The decades-long bipartisan assault on public education, the siphoning off of public resources for for-profit charter schools, the impact of the pandemic and now the universal demands for austerity are provoking a direct conflict against the Biden administration, with teacher contracts expiring this year in New York City, Los Angeles and other Democratic Party-run big cities. While federal, state and local officials claim there are no resources to ensure high quality education and sufficient pay for educators, Democrats and Republicans have squandered trillions on corporate bailouts and the military buildup against Russia and China.

As they come into struggle, teachers and staff, students and families, are immediately running into the efforts of the unions to isolate these struggles and prevent a political fight to end the pandemic and defend public education. Allied with the Democratic Party, the unions have fully supported and facilitated the systematic relaxation of COVID safety measures in schools, leaving educators and students under deadly conditions in the classrooms. The unions are also responsible for forcing multi-year contracts with minimal pay increases far below the rate of inflation, ensuring that workers pay the cost of rising prices through cuts to real wages.

From the beginning, the SCTA is trying to limit the strike to demands that will solve nothing. The district declared an impasse in negotiations over COVID measures on December 10, after announcing that vaccine mandates for students would not be enforced this school year, and that in-school masking would be made optional as early as April. When students returned from winter break in January, in the middle of the Omicron surge, widespread illness made the teacher and substitute shortage significantly worse.

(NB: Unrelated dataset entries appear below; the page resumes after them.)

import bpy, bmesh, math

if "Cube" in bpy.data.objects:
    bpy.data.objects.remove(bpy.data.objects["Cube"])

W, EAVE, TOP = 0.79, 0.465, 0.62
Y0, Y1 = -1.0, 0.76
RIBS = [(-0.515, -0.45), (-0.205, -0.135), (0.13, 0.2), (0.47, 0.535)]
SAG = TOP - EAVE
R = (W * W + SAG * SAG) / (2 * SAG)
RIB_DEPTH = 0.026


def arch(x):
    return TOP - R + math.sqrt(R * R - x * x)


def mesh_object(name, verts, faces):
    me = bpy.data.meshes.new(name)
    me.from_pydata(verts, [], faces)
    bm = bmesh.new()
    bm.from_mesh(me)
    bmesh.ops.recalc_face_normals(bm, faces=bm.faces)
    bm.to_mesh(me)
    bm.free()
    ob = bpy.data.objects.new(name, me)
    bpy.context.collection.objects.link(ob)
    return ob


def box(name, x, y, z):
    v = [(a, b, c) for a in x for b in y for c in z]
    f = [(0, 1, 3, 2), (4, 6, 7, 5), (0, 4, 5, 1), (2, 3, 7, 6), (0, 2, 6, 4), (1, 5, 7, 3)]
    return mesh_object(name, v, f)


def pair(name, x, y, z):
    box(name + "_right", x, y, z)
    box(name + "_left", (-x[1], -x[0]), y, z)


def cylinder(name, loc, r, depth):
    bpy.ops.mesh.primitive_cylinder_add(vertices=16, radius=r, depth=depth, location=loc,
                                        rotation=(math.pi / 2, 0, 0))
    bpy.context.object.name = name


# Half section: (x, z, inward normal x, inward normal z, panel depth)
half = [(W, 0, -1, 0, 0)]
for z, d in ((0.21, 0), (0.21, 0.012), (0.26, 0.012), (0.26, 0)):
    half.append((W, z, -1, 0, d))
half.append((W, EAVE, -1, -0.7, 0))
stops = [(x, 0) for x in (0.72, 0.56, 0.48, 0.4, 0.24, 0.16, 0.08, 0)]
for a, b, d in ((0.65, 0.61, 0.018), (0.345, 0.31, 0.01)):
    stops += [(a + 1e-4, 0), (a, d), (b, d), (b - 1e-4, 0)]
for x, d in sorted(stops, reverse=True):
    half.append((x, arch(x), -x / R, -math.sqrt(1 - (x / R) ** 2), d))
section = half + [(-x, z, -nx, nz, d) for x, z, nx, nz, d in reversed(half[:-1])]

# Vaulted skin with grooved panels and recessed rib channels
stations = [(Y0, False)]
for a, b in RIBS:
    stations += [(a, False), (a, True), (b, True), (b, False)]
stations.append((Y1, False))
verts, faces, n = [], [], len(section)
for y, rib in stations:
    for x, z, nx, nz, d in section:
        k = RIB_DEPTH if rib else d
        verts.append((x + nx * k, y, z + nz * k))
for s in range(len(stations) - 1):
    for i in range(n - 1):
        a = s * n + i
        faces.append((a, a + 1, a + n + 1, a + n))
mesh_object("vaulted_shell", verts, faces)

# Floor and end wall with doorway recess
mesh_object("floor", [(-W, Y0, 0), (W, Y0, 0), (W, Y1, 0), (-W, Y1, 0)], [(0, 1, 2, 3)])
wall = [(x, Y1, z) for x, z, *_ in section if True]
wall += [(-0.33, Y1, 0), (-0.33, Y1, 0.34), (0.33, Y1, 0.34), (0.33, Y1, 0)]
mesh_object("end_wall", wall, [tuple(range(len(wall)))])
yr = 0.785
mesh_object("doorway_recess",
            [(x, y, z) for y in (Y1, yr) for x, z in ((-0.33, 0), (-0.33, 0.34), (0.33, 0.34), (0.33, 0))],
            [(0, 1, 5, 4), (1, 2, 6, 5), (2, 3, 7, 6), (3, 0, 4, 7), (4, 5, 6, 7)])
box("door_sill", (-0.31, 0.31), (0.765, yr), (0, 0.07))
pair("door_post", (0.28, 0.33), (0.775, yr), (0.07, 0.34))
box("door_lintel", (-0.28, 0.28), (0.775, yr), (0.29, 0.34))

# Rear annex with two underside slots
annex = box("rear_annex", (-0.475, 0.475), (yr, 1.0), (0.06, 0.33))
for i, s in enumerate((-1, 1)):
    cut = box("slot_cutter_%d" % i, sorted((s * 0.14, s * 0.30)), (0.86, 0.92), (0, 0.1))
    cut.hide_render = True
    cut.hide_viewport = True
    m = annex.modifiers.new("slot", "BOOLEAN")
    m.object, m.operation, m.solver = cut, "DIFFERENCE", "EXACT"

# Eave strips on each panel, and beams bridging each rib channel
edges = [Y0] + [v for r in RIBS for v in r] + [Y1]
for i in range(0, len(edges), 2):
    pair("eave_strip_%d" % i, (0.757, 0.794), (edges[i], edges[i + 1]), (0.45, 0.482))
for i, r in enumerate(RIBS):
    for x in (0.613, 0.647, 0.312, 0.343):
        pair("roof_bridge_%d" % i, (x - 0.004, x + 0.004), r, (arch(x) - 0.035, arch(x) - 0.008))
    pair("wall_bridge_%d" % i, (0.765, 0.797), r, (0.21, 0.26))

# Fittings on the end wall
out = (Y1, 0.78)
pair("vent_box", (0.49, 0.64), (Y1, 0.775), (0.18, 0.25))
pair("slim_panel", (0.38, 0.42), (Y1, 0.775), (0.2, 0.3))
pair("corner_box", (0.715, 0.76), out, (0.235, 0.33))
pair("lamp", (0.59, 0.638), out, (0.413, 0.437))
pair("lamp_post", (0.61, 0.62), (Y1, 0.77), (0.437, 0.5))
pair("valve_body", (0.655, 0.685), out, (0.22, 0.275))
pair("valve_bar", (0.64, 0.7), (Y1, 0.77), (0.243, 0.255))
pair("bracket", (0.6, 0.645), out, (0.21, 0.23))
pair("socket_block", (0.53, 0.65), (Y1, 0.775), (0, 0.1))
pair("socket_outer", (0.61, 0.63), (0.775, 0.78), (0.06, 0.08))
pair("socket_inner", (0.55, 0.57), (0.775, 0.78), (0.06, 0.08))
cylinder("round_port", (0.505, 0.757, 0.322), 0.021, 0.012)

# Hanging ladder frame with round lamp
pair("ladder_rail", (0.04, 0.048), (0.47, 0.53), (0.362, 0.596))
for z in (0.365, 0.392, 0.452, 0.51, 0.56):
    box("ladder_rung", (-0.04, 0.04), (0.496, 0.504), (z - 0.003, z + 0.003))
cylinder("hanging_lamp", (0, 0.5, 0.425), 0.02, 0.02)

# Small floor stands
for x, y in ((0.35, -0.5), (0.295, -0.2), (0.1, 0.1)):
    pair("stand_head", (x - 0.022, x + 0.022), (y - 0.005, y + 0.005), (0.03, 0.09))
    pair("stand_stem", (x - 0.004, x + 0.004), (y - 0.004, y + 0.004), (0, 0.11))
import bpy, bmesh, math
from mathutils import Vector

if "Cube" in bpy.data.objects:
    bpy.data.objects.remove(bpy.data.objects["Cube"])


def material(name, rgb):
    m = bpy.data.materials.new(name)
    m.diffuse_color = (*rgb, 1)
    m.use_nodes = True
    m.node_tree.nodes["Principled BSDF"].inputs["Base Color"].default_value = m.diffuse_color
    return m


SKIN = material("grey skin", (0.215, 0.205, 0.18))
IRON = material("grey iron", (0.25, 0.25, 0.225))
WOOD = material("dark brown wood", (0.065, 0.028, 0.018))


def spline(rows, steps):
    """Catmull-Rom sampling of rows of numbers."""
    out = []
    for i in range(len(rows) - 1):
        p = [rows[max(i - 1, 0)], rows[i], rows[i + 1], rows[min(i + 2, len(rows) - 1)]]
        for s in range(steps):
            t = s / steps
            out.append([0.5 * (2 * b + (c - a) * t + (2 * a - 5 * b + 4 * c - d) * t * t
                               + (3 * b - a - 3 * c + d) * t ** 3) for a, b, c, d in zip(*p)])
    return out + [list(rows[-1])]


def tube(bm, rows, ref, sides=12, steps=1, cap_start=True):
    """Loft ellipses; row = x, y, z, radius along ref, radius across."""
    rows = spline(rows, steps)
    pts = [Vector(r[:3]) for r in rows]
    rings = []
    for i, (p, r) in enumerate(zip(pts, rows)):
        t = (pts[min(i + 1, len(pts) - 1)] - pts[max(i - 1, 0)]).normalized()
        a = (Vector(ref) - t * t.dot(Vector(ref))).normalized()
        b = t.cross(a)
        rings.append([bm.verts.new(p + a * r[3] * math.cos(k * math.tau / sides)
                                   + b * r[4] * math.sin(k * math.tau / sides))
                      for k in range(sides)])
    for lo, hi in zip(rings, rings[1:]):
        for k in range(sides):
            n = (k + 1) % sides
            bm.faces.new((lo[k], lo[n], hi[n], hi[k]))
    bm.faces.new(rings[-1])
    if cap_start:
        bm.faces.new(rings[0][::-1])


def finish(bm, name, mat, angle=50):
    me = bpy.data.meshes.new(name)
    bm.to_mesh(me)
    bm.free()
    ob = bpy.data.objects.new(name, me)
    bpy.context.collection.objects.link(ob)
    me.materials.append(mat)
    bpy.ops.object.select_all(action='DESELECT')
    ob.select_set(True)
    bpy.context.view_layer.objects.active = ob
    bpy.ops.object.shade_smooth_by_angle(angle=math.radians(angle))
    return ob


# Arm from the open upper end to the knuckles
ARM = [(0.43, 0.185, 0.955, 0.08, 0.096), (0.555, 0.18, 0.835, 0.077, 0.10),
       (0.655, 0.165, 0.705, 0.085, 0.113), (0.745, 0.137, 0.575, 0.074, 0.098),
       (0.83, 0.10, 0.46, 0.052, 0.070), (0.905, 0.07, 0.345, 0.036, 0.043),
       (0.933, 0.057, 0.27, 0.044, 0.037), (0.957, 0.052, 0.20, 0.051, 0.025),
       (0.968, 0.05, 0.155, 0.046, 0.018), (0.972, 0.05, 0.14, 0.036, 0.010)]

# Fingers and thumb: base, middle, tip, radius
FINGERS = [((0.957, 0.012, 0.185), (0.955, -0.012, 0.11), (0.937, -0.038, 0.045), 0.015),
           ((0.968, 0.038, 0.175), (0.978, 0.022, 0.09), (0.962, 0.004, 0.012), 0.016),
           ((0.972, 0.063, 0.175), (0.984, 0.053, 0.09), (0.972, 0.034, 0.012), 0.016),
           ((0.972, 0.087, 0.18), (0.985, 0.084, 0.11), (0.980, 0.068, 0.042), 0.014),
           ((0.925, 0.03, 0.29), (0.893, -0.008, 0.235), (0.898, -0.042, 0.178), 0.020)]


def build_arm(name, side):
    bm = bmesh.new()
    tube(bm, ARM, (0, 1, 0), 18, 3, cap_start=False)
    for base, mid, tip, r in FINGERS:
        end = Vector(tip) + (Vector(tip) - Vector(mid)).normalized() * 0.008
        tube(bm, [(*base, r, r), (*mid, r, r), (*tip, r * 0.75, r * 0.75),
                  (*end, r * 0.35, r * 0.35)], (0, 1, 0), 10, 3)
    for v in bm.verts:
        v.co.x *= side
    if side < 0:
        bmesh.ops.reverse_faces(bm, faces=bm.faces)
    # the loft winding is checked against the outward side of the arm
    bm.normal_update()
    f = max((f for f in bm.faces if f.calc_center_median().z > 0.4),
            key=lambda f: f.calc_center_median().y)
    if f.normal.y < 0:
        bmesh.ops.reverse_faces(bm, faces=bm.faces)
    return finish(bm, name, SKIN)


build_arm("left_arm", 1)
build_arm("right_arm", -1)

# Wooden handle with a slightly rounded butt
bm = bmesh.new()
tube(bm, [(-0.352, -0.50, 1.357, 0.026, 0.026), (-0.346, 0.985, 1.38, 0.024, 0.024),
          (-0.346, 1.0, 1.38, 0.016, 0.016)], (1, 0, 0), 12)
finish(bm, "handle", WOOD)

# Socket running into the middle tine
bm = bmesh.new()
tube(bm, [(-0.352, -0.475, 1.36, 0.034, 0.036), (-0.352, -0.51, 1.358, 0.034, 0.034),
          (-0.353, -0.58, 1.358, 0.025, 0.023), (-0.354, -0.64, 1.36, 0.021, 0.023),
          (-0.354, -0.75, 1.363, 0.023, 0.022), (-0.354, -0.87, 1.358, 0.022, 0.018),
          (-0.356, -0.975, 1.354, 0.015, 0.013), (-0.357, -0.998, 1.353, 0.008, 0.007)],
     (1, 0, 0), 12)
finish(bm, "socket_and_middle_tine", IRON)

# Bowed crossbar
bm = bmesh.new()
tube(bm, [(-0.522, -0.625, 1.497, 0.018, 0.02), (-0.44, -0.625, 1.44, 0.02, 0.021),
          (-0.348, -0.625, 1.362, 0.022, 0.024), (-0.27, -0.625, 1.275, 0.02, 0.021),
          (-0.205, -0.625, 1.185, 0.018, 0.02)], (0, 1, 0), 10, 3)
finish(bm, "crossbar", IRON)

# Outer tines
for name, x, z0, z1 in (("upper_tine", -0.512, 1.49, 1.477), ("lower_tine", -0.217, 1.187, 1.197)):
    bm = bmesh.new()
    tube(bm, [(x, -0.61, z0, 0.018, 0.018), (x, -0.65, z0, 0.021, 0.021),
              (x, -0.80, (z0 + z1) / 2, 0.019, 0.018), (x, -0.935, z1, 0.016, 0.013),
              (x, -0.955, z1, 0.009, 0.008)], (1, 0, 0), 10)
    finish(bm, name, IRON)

Sacramento teachers have not had a raise since the end of their 2019 contract, which makes for an effective 11 percent pay cut due to inflation. At the same time, according to the union, teachers have had an effective pay cut of $10,000 a year in higher health care expenses. Yet they have embraced a fact finder report that endorses a cost-of-living increase for only one year.

The lack of staffing in Sacramento and other districts comes from decades of underfunding and the bipartisan political decision to remove public health measures. As part of Democratic Governor Gavin Newsom’s plan to make COVID “endemic,” school mask mandates were ended statewide on March 11. Federally, funding for COVID response has dried up, including for treating and vaccinating the uninsured. At the same time, COVID cases and hospitalizations are spiking again in Europe and there is every indication that the next surge in the US, driven by the Omicron subvariant BA.2, has already begun.

Opposition is mounting throughout the working class over the rise of inflation, overwork and the ongoing dangers of the pandemic. Teachers in Sacramento must break from the stranglehold of the union and build independent rank-and-file committees to make demands based on their own interests, including adequate staffing ratios, a livable wage, and the right to remote learning until the pandemic is contained.